HC Deb 24 November 1942 vol 385 cc653-5
32. Mr. Leslie

asked the Secretary of State for War whether he has any information about the holding-up of letters and parcels sent to British prisoners in Germany; and what action has been taken to get the ban removed?

Sir J. Grigg

From extracts taken from prisoner of war letters in August it became apparent that a ban had been placed by the German authorities on the inward and outward correspondence of British prisoners of war in Germany. The Germans explained to the prisoners that this was a reprisal for delays in the transmission of mail from German prisoners of war. A protest was made through the Protecting Power against the German action stating that the correspondence from German prisoners had not been restricted. No reply has been received to this protest, but in September a large volume of mail from prisoners in Germany was released by the German authorities. More recently, however, it has become clear that some restrictions are still in force. A further protest against this breach of the Geneva Convention was made on 7th November, but no reply has yet been received. I am not aware that parcels sent to British prisoners in Germany have been held up, but if my hon. Friend has any evidence of this, I will gladly look into it.

Mr. Leslie

Is the Minister aware that there is considerable anxiety on the part of many people who have had no communications since September, and that according to reports, the Germans are deliberately holding them up because they allege that there is difficulty of communication with German prisoners in Canada and Australia? Will the Minister keep on urging that this ban should be removed?

Sir J. Grigg

Yes, Sir.

34. Major-General Sir Alfred Knox:

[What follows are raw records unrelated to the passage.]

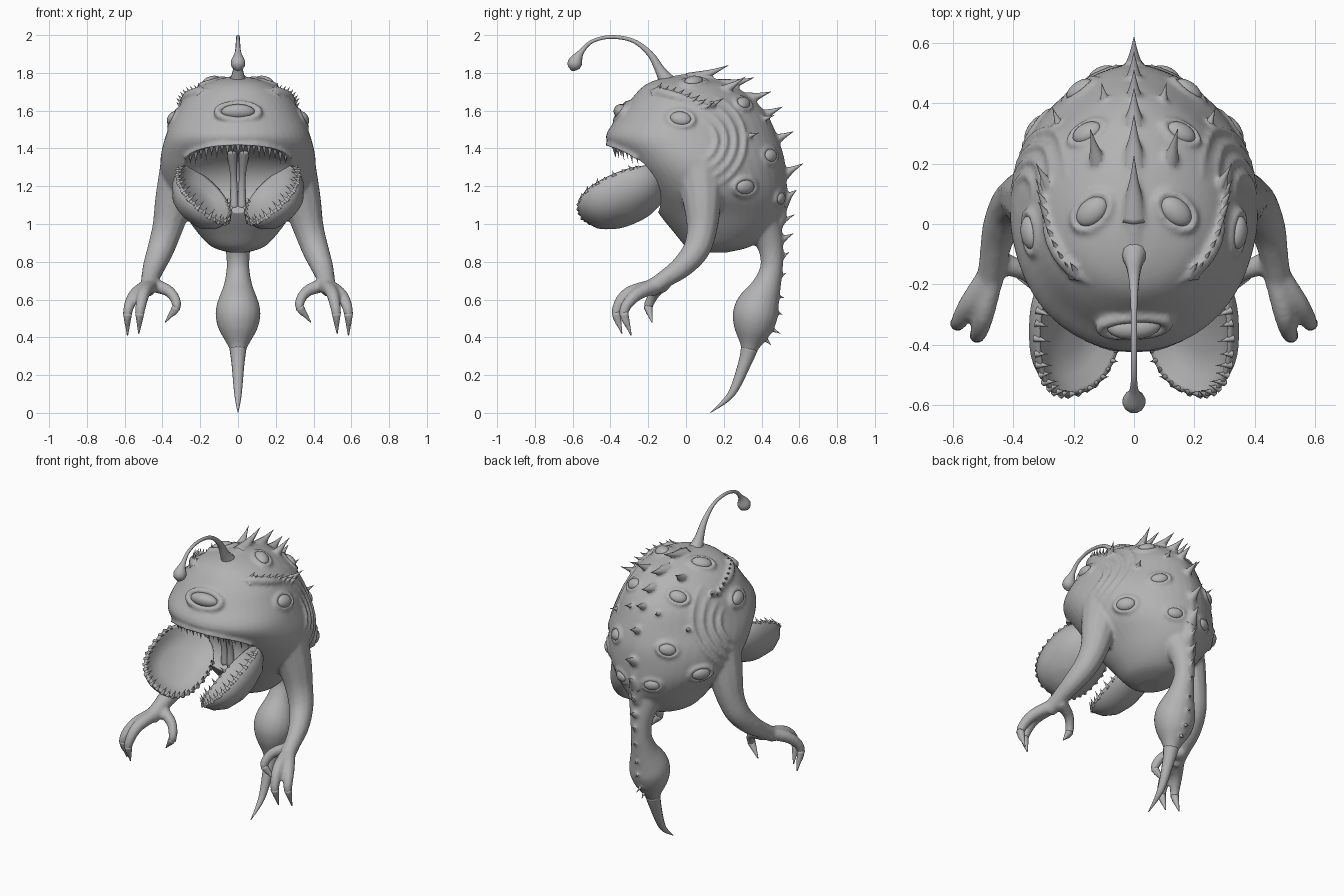
import bpy, bmesh, math
from mathutils import Vector, Matrix
from mathutils.bvhtree import BVHTree

if "Cube" in bpy.data.objects:
    bpy.data.objects.remove(bpy.data.objects["Cube"])

grey = bpy.data.materials.new("flesh grey")
grey.use_nodes = True
grey.diffuse_color = (0.45, 0.45, 0.45, 1)
grey.node_tree.nodes["Principled BSDF"].inputs["Base Color"].default_value = grey.diffuse_color


def finish(bm, name):
    bmesh.ops.recalc_face_normals(bm, faces=bm.faces)
    for f in bm.faces:
        f.smooth = True
    mesh = bpy.data.meshes.new(name)
    bm.to_mesh(mesh)
    mesh.materials.append(grey)
    ob = bpy.data.objects.new(name, mesh)
    bpy.context.collection.objects.link(ob)
    return ob


def spline(rows, steps=5):
    """Catmull-Rom through rows of any width."""
    rows = [Vector(r) for r in rows]
    out = []
    for i in range(len(rows) - 1):
        a, b, c, d = rows[max(i - 1, 0)], rows[i], rows[i + 1], rows[min(i + 2, len(rows) - 1)]
        for k in range(steps):
            t = k / steps
            out.append(0.5 * (2 * b + (c - a) * t + (2 * a - 5 * b + 4 * c - d) * t * t
                              + (3 * b - a - 3 * c + d) * t ** 3))
    return out + [rows[-1]]


def loft(bm, rings):
    vs = [[bm.verts.new(p) for p in ring] for ring in rings]
    n = len(vs[0])
    for a, b in zip(vs, vs[1:]):
        for i in range(n):
            bm.faces.new((a[i], a[(i + 1) % n], b[(i + 1) % n], b[i]))
    bm.faces.new(vs[0][::-1])
    bm.faces.new(vs[-1])


def tube(bm, path, side=1, n=12, steps=5):
    """Tapered tube along x, y, z, radius rows; side -1 mirrors it."""
    pts = spline(path, steps)
    cs = [Vector((p[0] * side, p[1], p[2])) for p in pts]
    rings, u = [], None
    for i, c in enumerate(cs):
        t = (cs[min(i + 1, len(cs) - 1)] - cs[max(i - 1, 0)]).normalized()
        u = t.orthogonal() if u is None else u - t * u.dot(t)
        u.normalize()
        w = t.cross(u)
        r = max(pts[i][3], 0.001)
        rings.append([c + r * (u * math.cos(a) + w * math.sin(a))
                      for a in (math.tau * k / n for k in range(n))])
    loft(bm, rings)


def thorn(bm, base, tip, r, n=8):
    """Spike with a flared foot, sunk a little into its base."""
    base, tip = Vector(base), Vector(tip)
    d = tip - base
    tube(bm, [(*(base + d * t), r * k) for t, k in ((-0.25, 1.2), (0.1, 0.8), (0.5, 0.36), (1, 0.02))],
         n=n, steps=3)


# Body: height, front, back, half width
body_rows = [(0.85, 0.06, 0.22, 0.05), (0.88, 0, 0.34, 0.14), (0.95, -0.06, 0.44, 0.21),
             (1.05, -0.14, 0.51, 0.285), (1.15, -0.20, 0.53, 0.365), (1.25, -0.27, 0.53, 0.405),
             (1.35, -0.35, 0.52, 0.41), (1.46, -0.425, 0.485, 0.385), (1.57, -0.355, 0.435, 0.34),
             (1.66, -0.29, 0.355, 0.285), (1.73, -0.225, 0.25, 0.20), (1.765, -0.15, 0.15, 0.11),
             (1.78, -0.06, 0.05, 0.04)]
skin = bmesh.new()
rings = []
for z, front, back, half in spline(body_rows, 4):
    mid = front + 0.42 * (back - front)
    ring = []
    for k in range(48):
        c, s = math.cos(math.tau * k / 48), math.sin(math.tau * k / 48)
        if s > 0:
            ring.append((half * math.copysign(abs(c) ** 1.2, c), mid + (back - mid) * s, z))
        else:
            ring.append((half * c, mid + (mid - front) * s, z))
    rings.append(ring)
loft(skin, rings)
bmesh.ops.recalc_face_normals(skin, faces=skin.faces)
surface = BVHTree.FromBMesh(skin)

# Arms, fingers and claws
arm = [(0.28, 0.07, 1.29, 0.14), (0.335, 0.085, 1.13, 0.107), (0.373, 0.085, 0.98, 0.083),
       (0.41, 0.055, 0.865, 0.072), (0.445, -0.02, 0.775, 0.06), (0.465, -0.11, 0.71, 0.048), (0.48, -0.2, 0.65, 0.045)]
fingers = [[(0.48, -0.17, 0.67, 0.04), (0.55, -0.27, 0.62, 0.034), (0.585, -0.33, 0.53, 0.025), (0.585, -0.29, 0.41, 0.003)],
           [(0.47, -0.17, 0.67, 0.04), (0.5, -0.31, 0.63, 0.034), (0.52, -0.37, 0.53, 0.025), (0.525, -0.34, 0.42, 0.003)],
           [(0.46, -0.12, 0.68, 0.04), (0.36, -0.16, 0.64, 0.03), (0.325, -0.2, 0.56, 0.024), (0.385, -0.18, 0.48, 0.003)]]
claws = bmesh.new()
for s in (1, -1):
    tube(skin, arm, s)
    for f in fingers:
        tube(skin, f, s)
        tube(claws, f[2:], s)
finish(claws, "claws")

# Tail with bulb and stinger
tail = [(0, 0.33, 1.12, 0.17), (0, 0.43, 0.94, 0.085), (0, 0.455, 0.8, 0.06), (0, 0.43, 0.68, 0.075),
        (0, 0.375, 0.55, 0.118), (0, 0.355, 0.45, 0.105), (0, 0.335, 0.34, 0.046), (0, 0.31, 0.26, 0.035),
        (0, 0.24, 0.1, 0.02), (0, 0.13, 0.002, 0.002)]
tube(skin, tail, n=20)
stinger = bmesh.new()
tube(stinger, tail[6:])
finish(stinger, "stinger")

# Eyes with raised lids: position, size, tilt in degrees
eyes = bmesh.new()
eye_spots = [(0.135, 0.04, 1.74, 0.06, 35), (0.37, -0.03, 1.57, 0.056, -10), (0.17, 0.32, 1.66, 0.052, 20),
             (0.2, 0.47, 1.37, 0.05, 10), (0.35, 0.33, 1.19, 0.056, 0), (0.12, 0.53, 1.13, 0.046, 0)]
eye_spots = [(x * s, y, z, r, t * s) for x, y, z, r, t in eye_spots for s in (1, -1)] + [(0, -0.35, 1.6, 0.09, 0)]
for x, y, z, r, tilt in eye_spots:
    at, normal, _, _ = surface.find_nearest(Vector((x, y, z)))
    across = normal.cross(Vector((0, 0, 1))).normalized()
    across = Matrix.Rotation(math.radians(tilt), 3, normal) @ across
    up = across.cross(normal)
    tall = 0.45 if x == 0 else 0.7
    frame = Matrix((across * r, up * r * tall, normal * r * 0.5)).transposed().to_4x4()
    bmesh.ops.create_uvsphere(eyes, u_segments=20, v_segments=12, radius=1,
                              matrix=Matrix.Translation(at) @ frame)
    lid = []
    for k in range(17):
        a = math.tau * k / 16
        p = at + across * r * 1.25 * math.cos(a) + up * r * (tall + 0.12) * math.sin(a)
        lid.append((*p, r * 0.22))
    tube(skin, lid, n=8, steps=2)
finish(eyes, "eyes")

# Cheek folds and brow ridges
for s in (1, -1):
    for k in range(4):
        fold = []
        for j in range(9):
            a = math.radians(65 - 17 * j)
            r = 0.11 + 0.05 * k
            hit = surface.ray_cast(Vector((s, 0.05 + r * math.cos(a), 1.44 + r * math.sin(a))), Vector((-s, 0, 0)))[0]
            if hit:
                fold.append((*hit, 0.005 + 0.011 * math.sin(math.pi * j / 8)))
        tube(skin, fold, n=8, steps=2)
    brow = [(0.16, -0.21, 1.73, 0.004), (0.23, -0.16, 1.72, 0.024), (0.29, -0.05, 1.69, 0.026), (0.33, 0.1, 1.64, 0.006)]
    tube(skin, [(*surface.find_nearest(Vector((x * s, y, z)))[0], r) for x, y, z, r in brow])

# Mouth cutter
hollow_centre, hollow_size = Vector((0, -0.38, 1.2)), Vector((0.44, 0.3, 0.22))
hollow = bmesh.new()
bmesh.ops.create_uvsphere(hollow, u_segments=40, v_segments=24, radius=1,
                          matrix=Matrix.Translation(hollow_centre) @ Matrix.Diagonal((*hollow_size, 1)))
cutter = finish(hollow, "mouth_cutter")
cutter.hide_render = True
cutter.hide_viewport = True


def lip(x):
    """Highest point of the mouth opening on the body surface at x."""
    for k in range(60):
        hit = surface.ray_cast(Vector((x, -1, 1.45 - 0.005 * k)), Vector((0, 1, 0)))[0]
        if hit and sum(((hit - hollow_centre)[i] / hollow_size[i]) ** 2 for i in range(3)) < 1:
            return hit


# Upper lip and its teeth
rim_points = [p for p in (lip(-0.36 + 0.03 * k) for k in range(25)) if p]
tube(skin, [(*p, 0.024) for p in rim_points], n=10, steps=2)
teeth = bmesh.new()
for k in range(19):
    p = lip(-0.252 + 0.028 * k)
    if p:
        p += Vector((0, 0.02, 0))
        thorn(teeth, p + Vector((0, 0, 0.01)), p + Vector((0, 0.01, -0.045 - 0.016 * (k % 2))), 0.016, 6)
finish(teeth, "upper_teeth")

# Paired folds hanging in the throat
folds = bmesh.new()
for s in (1, -1):
    tube(folds, [(0.02, -0.1, 1.08, 0.025), (0.022, -0.12, 1.24, 0.018), (0.035, -0.2, 1.4, 0.03)], s)
finish(folds, "throat_folds")

# Split lower jaw: two cupped lobes with toothed rims
jaws, jaw_teeth = bmesh.new(), bmesh.new()
cup = [(0.02, -0.14), (0.35, -0.132), (0.65, -0.108), (0.88, -0.06), (1, 0), (0.97, 0.014),
       (0.9, 0.006), (0.75, -0.03), (0.45, -0.05), (0.02, -0.055)]
for s in (1, -1):
    centre = Vector((0.185 * s, -0.335, 1.15))
    length = Vector((0, -0.92, -0.39)).normalized()
    width = Vector((0.74 * s, 0, 0.67))
    width = (width - length * width.dot(length)).normalized()
    normal = width.cross(length)
    normal *= 1 if normal.z > 0 else -1

    def rim(a, r, h):
        c, d = (math.copysign(abs(v) ** 0.85, v) for v in (math.cos(a), math.sin(a)))
        return centre + length * 0.25 * r * c + width * 0.185 * r * d + normal * h

    loft(jaws, [[rim(math.tau * k / 36, r, h) for k in range(36)] for r, h in cup])
    for k in range(25):
        a = math.radians(-120 + 10 * k)
        thorn(jaw_teeth, rim(a, 0.96, 0.005), rim(a, 0.88, 0.036 + 0.014 * (k % 2)), 0.012, 6)
finish(jaws, "lower_jaws")
finish(jaw_teeth, "lower_teeth")

# Dorsal, paired and brow spines, rooted in the skin and sharpened by their own mesh
spines = bmesh.new()
dorsal = [((0.06, 1.77), (0.225, 1.84)), ((0.22, 1.73), (0.36, 1.775)), ((0.33, 1.66), (0.45, 1.7)),
          ((0.4, 1.57), (0.51, 1.62)), ((0.46, 1.44), (0.57, 1.49)), ((0.51, 1.26), (0.62, 1.32)),
          ((0.52, 1.13), (0.585, 1.18)), ((0.5, 1.01), (0.575, 1.05)), ((0.51, 0.92), (0.57, 0.95)),
          ((0.5, 0.82), (0.545, 0.85)), ((0.49, 0.72), (0.53, 0.74)), ((0.47, 0.62), (0.52, 0.61)),
          ((0.47, 0.54), (0.51, 0.52)), ((0.44, 0.45), (0.5, 0.42)), ((0.41, 0.4), (0.45, 0.36))]
tube(skin, [(0, -0.1, 1.75, 0.03)] + [(0, y - 0.02, z - 0.015, 0.04) for (y, z), _ in dorsal[:8]])
for i, (b, t) in enumerate(dorsal):
    for bm in (skin, spines):
        thorn(bm, (0, *b), (0, *t), 0.042 if i < 7 else 0.024)
paired = [(0.125, 0.22, 1.72, 0.12), (0.32, 0.14, 1.65, 0.09), (0.1, 0.42, 1.56, 0.06), (0.28, 0.36, 1.48, 0.06),
          (0.2, -0.17, 1.72, 0.06)]
paired += [(0.22 + 0.016 * k, -0.17 + 0.04 * k, 1.71 - 0.01 * k, 0.06) for k in range(8)]
for x, y, z, size in paired:
    for s in (1, -1):
        at, normal, _, _ = surface.find_nearest(Vector((x * s, y, z)))
        tip = at + (normal * 0.6 + Vector((0, 0.7, 0.15))).normalized() * size
        for bm in (skin, spines):
            thorn(bm, at, tip, size * 0.2 + 0.006)
finish(spines, "spines")

# Lure stalk
lure = bmesh.new()
tube(lure, [(0, -0.09, 1.74, 0.05), (0, -0.135, 1.81, 0.028), (0, -0.19, 1.9, 0.017), (0, -0.28, 1.97, 0.011),
            (0, -0.4, 1.99, 0.01), (0, -0.5, 1.965, 0.01), (0, -0.555, 1.91, 0.016), (0, -0.585, 1.86, 0.038),
            (0, -0.595, 1.83, 0.032), (0, -0.6, 1.81, 0.006)])
finish(lure, "lure")

# Blend the skin into one surface and open the mouth
flesh = finish(skin, "body_skin")
remesh = flesh.modifiers.new("blend", "REMESH")
remesh.mode = "VOXEL"
remesh.voxel_size = 0.01
remesh.use_smooth_shade = True
soften = flesh.modifiers.new("soften", "SMOOTH")
soften.factor = 0.5
soften.iterations = 6
cut = flesh.modifiers.new("mouth", "BOOLEAN")
cut.operation = "DIFFERENCE"
cut.object = cutter
cut.solver = "EXACT"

asked the Secretary of State for War whether he has considered letters received from prisoners of war in Oflag IX A/H which state that, on 1st October, these men were deprived of all books, washing and shaving kit and all their clothes, except those then worn; that up till 15th October these articles had not been returned; and will he make representations, through the Protecting Power, as to the cause of this treatment?

Sir J. Grigg

Yes, Sir. Strong representations have been made about this unjustifiable action on the part of the German authorities.

Sir A. Knox

Does my right hon. Friend realise that at this camp, where the treatment was very good up to the end of September, it is alleged that this brutal treatment of the prisoners is a reprisal for something we did to German prisoners of war in the Red Sea in March? Will my right hon. Friend inquire into that and give the German Government no excuse for treating our men like this?

Sir J. Grigg

I do not think the German Government ever had any excuse, but I will certainly make assurance trebly sure.

Sir William Davison

Has the Red Cross found out whether the Germans give any reason for this scandalous breach of the Geneva Convention?

Sir J. Grigg

The Germans are apt to leave communications and protests unanswered for a very long time.

37. Mr. Liddall

asked the Secretary of State for War whether he is aware of the bad sanitation at some of the prisoner-of-war camps in Italy, especially at Campo Pg 5, Pn 3100; and what steps he is taking to have such places made fit for human habitation?

Sir J. Grigg

I am aware of the deficiencies in sanitation in several Italian camps. Representations have been made by the Protecting Power, and I hope that the deficiencies are now being put right.

Viscountess Astor

Is my right hon. Friend aware that sanitation even in the best houses in Italy leaves much to be desired?